The Mac continues its path towards buttoning down the application sandbox on Mojave. High Sierra — Mojave’s predecessor — already presented user authorization prompts the first time an app accessed Contacts, Photos, Calendars, etc. Mojave builds upon that by adding other categories such as Camera and Mail, and making the prompt unavoidable even if going directly to the file system.
The goal is simple and noble: ensure the user has knowledge and control over which apps are accessing his data.
Also included in this prompt-on-first-use tactic are Apple Events. Apple Events allow apps to communicate with each other and perform various tasks. Similarly, whenever and app tries to send an AppleEvent to another app for the first time, macOS will prompt the user for authorization.
Seems fair right? Well… there are a couple of crucial differences that I believe make this the wrong approach for app-to-app automation.
But what I’m about to argue here is that macOS is taking a wrong turn regarding automation.
The Round Peg in the Square Hole
These authorization prompts serve to inform and empower the user to control access to his data. It’s easy to see that these prompts are valuable when we’re talking about an API dealing with Contacts or Photos. An API whose main purpose is to read/write user’s data.
But what about opening a Terminal window on a given folder, pausing a video, adjusting audio volume, composing a new e-mail, changing the type of an image, etc?
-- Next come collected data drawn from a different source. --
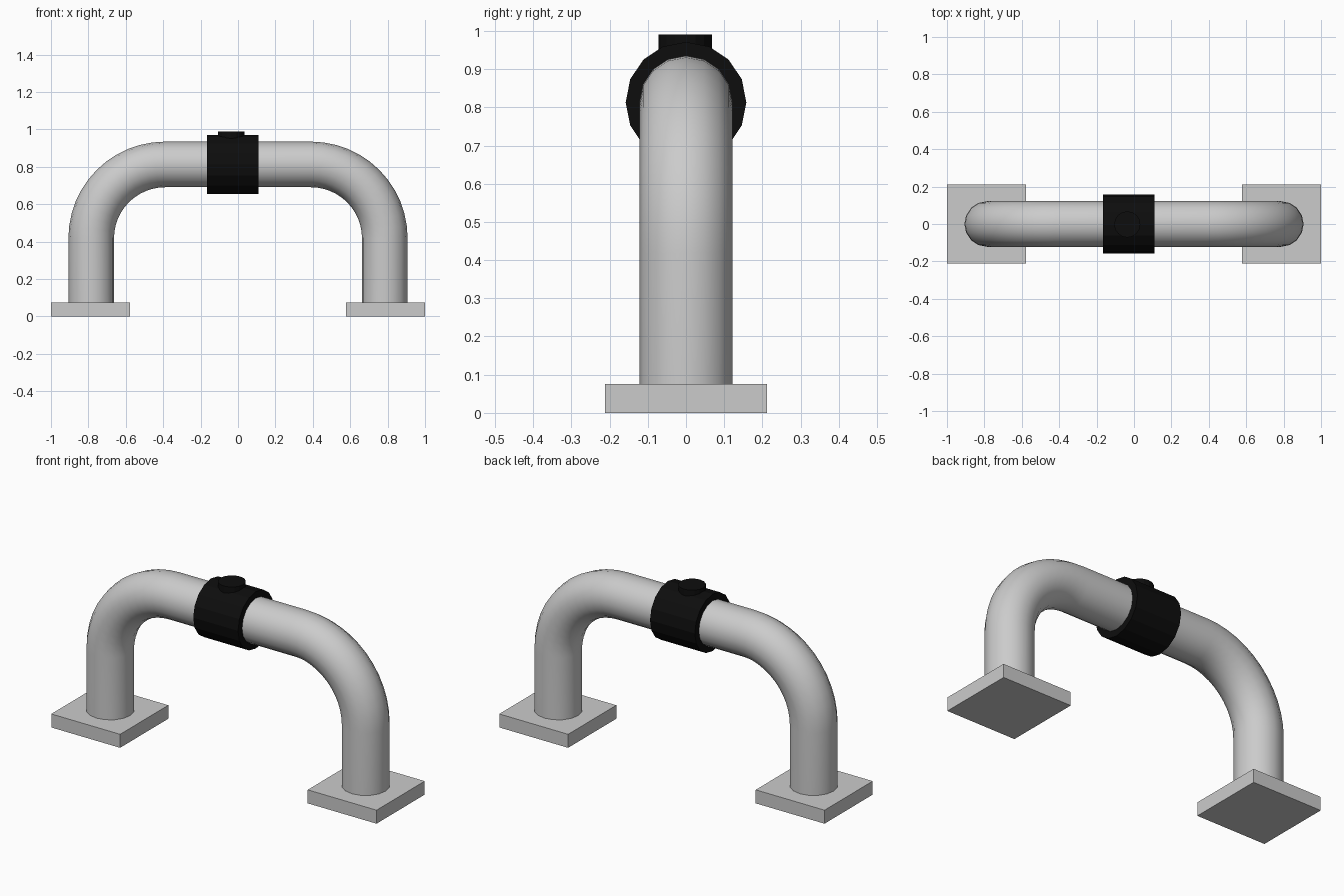
import bpy, bmesh
from math import sin, cos, pi

if "Cube" in bpy.data.objects:
    bpy.data.objects.remove(bpy.data.objects["Cube"])

SIDES = 16
AXIS_X, AXIS_Z, PIPE_R, BEND_R = 0.785, 0.813, 0.122, 0.395

black = bpy.data.materials.new("black_plastic")
black.diffuse_color = (0.004, 0.004, 0.004, 1)
black.use_nodes = True
black.node_tree.nodes["Principled BSDF"].inputs["Base Color"].default_value = black.diffuse_color


def box(name, loc, size):
    bpy.ops.mesh.primitive_cube_add(size=1, location=loc)
    ob = bpy.context.object
    ob.name = name
    ob.scale = size
    bpy.ops.object.transform_apply(location=False, rotation=False, scale=True)
    return ob


def cylinder(name, loc, radius, depth, rot=(0, 0, 0)):
    bpy.ops.mesh.primitive_cylinder_add(vertices=SIDES, radius=radius, depth=depth,
                                        location=loc, rotation=rot)
    ob = bpy.context.object
    ob.name = name
    ob.data.materials.append(black)
    return ob


# Square foot plates
for side, label in ((-1, "left"), (1, "right")):
    box(f"{label}_foot_plate", (side * 0.788, 0, 0.0375), (0.423, 0.423, 0.075))

# Pipe path: (x, z, angle of the outward normal)
STEPS = 12
corner_x, corner_z = AXIS_X - BEND_R, AXIS_Z - BEND_R
path = [(-AXIS_X, 0.07, pi)]
for cx, start in ((-corner_x, pi), (corner_x, pi / 2)):
    for i in range(STEPS + 1):
        a = start - i / STEPS * pi / 2
        path.append((cx + BEND_R * cos(a), corner_z + BEND_R * sin(a), a))
path.append((AXIS_X, 0.07, 0))

# Sweep a round section along the path
bm = bmesh.new()
rings = []
for x, z, a in path:
    ring = []
    for k in range(SIDES):
        t = 2 * pi * k / SIDES
        out = PIPE_R * cos(t)
        ring.append(bm.verts.new((x + out * cos(a), PIPE_R * sin(t), z + out * sin(a))))
    rings.append(ring)
for r0, r1 in zip(rings, rings[1:]):
    for k in range(SIDES):
        n = (k + 1) % SIDES
        bm.faces.new((r0[k], r0[n], r1[n], r1[k]))
bm.faces.new(rings[0])
bm.faces.new(rings[-1])
bmesh.ops.recalc_face_normals(bm, faces=bm.faces)
mesh = bpy.data.meshes.new("bent_pipe")
bm.to_mesh(mesh)
bm.free()
pipe = bpy.data.objects.new("bent_pipe", mesh)
bpy.context.collection.objects.link(pipe)
bpy.ops.object.select_all(action='DESELECT')
pipe.select_set(True)
bpy.context.view_layer.objects.active = pipe
bpy.ops.object.shade_smooth_by_angle(angle=pi / 6)

# Black collar around the pipe and the round button on top
cylinder("collar", (-0.027, 0, AXIS_Z), 0.158, 0.275, (0, pi / 2, 0))
cylinder("button", (-0.036, -0.002, 0.965), 0.07, 0.05)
Apple Events provide a platform for apps to automate each other — the spectrum of functionality you can achieve with it is much broader than the concise APIs of Contacts, Photos, Calendars, etc.
There are also many more scriptable apps out there than the dozen APIs Apple is protecting. And for apps that are built to interact with other apps having to authorise each interaction is far from an enjoyable user experience.
Prefixing all and any of these interactions with a cryptic alert does more harm than good. For example, when Secrets opens a new Transmit window to connect to a service how is this alert helpful?
Just to be clear, there’s no data flowing from Transmit to Secrets, only the other way around. Secrets is the one providing the service URL and credentials.
So in many of these cases the prompt has a negative effect on user experience, can be misunderstood, and contributes even further to numbing down the importance given to security alerts (which ultimately defeats the purpose of having any). Coincidentally, this is one of my favorite Apple vs PC commercials.
How did we get here
Automation has always been a staple of macOS. And there was a time where it was booming. Apple gaves us Automator, the Scripting Bridge and bindings to other programming languages. The excitement you see today regarding Siri Shortcuts, us Mac users, we’ve experienced it before.
But a few years back (I can’t precise when), development stopped. And the only thing we would hear at WWDC was how signing, gatekeeper and sandboxing were affecting our applets, automator flows and APIs. But even then, I believe we were on the right track. For example, on WWDC’s “Secure Automation Techniques” from 2012, Apple introduced new entitlements for sandboxed apps wanting to send Apple Events.
With it, an app can annotate the scripting API it vends with an access group which the caller can include in its entitlements as a scripting target. For example, Mail.app added a
com.apple.mail.compose access group around the API that allows other apps to open a new e-mail compose window. Caller apps only including this entitlement are only allowed to access that part of the API, as opposed to being able to read all of your mail.
For apps that don’t specify access groups in their scripting API, there’s the
com.apple.security.temporary-exception.apple-events entitlement that allows callers to interact with the entire scripting API of the target app. Note the temporary in the entitlement name.
But the gist is that there was this notion that not all parts of a scripting API were created equal. Some parts were more sensitive than others, and access groups were there to distinguish between them.
My 2 cents
In 2012, macOS was on the right path. Annotating an app’s scripting interface was the first step to solve the authorization problem but somewhere along the way I guess Apple forgot all about it…
So here’s what I think Apple should do to swerve back in the right direction:
- Postpone the feature1
- Augment the access group annotations with an attribute that specifies whether they’re sensitive or not. Only sensitive APIs should require a prompt.
- Thoroughly annotate 1st party scripting APIs.
- Establish a timeline for 3rd party developers to annotate their scripting APIs. Note that there was never an incentive for developers to do so.
I know this is just wishful thinking, but it doesn’t feel like it’s too much to ask.